Watson later wrote that as she was being killed, Sharon Tate cried: “Mother…mother.”
Our chef has taken inspiration from Manson's infamous usage of mushrooms and LSD. The mushrooms will be made with different preparations (pickled, powdered, caramel), and "L.S.D." is an acronym for Lentils, Shallot confit, and Duck breast. The cocktail, the Spahn Ranch Mule, is a sophisticated twist on another (alleged) Los Angeles classic: the Moscow Mule.
Richard Ramirez: The Night Stalker
Richard Ramirez was an American serial killer and rapist. His highly publicized home invasion crime spree terrorized greater Los Angeles in the mid-80s. Prior to his capture, Ramirez was dubbed “The Night Stalker” by the news media.
He used a wide variety of weapons, including handguns, knives, a machete, a tire iron, and a hammer. During his crime spree, he killed over ten people, breaking into their homes late at night and brutalizing his victims.
An avowed Satanist, never expressed any remorse for his crimes, and the judge who upheld his thirteen death sentences remarked that Ramirez’s deeds exhibited “cruelty, callousness, and viciousness beyond any human understanding.” Ramirez died in 2013, of complications from B-cell lymphoma, while awaiting execution on California’s death row.

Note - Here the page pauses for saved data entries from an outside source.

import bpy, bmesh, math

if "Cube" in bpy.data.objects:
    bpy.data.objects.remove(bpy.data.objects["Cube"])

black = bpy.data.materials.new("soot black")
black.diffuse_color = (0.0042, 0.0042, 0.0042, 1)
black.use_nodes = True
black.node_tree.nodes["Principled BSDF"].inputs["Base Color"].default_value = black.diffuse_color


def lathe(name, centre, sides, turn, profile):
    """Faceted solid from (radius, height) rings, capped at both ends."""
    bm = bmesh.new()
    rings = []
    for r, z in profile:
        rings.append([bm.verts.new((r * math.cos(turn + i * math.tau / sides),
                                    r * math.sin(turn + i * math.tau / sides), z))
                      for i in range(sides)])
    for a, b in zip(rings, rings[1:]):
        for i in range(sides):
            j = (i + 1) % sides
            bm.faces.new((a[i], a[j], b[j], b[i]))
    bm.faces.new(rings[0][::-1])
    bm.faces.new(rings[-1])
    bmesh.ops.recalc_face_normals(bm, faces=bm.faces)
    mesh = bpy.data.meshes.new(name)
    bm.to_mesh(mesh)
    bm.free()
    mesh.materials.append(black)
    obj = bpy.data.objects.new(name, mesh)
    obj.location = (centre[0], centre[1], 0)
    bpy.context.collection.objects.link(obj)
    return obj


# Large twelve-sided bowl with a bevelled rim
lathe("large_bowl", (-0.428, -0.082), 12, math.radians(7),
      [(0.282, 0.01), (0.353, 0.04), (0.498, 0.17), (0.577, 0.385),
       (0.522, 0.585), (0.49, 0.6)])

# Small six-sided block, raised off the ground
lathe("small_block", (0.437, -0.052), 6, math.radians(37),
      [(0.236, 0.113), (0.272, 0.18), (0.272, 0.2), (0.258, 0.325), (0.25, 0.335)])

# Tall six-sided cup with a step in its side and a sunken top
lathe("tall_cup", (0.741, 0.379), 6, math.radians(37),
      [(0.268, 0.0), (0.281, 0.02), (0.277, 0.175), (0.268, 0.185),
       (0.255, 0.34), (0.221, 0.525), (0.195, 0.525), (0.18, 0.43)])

Our chef has taken inspiration from Richard Ramirez’s mental state for his final dish, a beautifully prepared milk tea cheesecake that has been butchered or brutalized, providing a graphic and vivid ending to the night.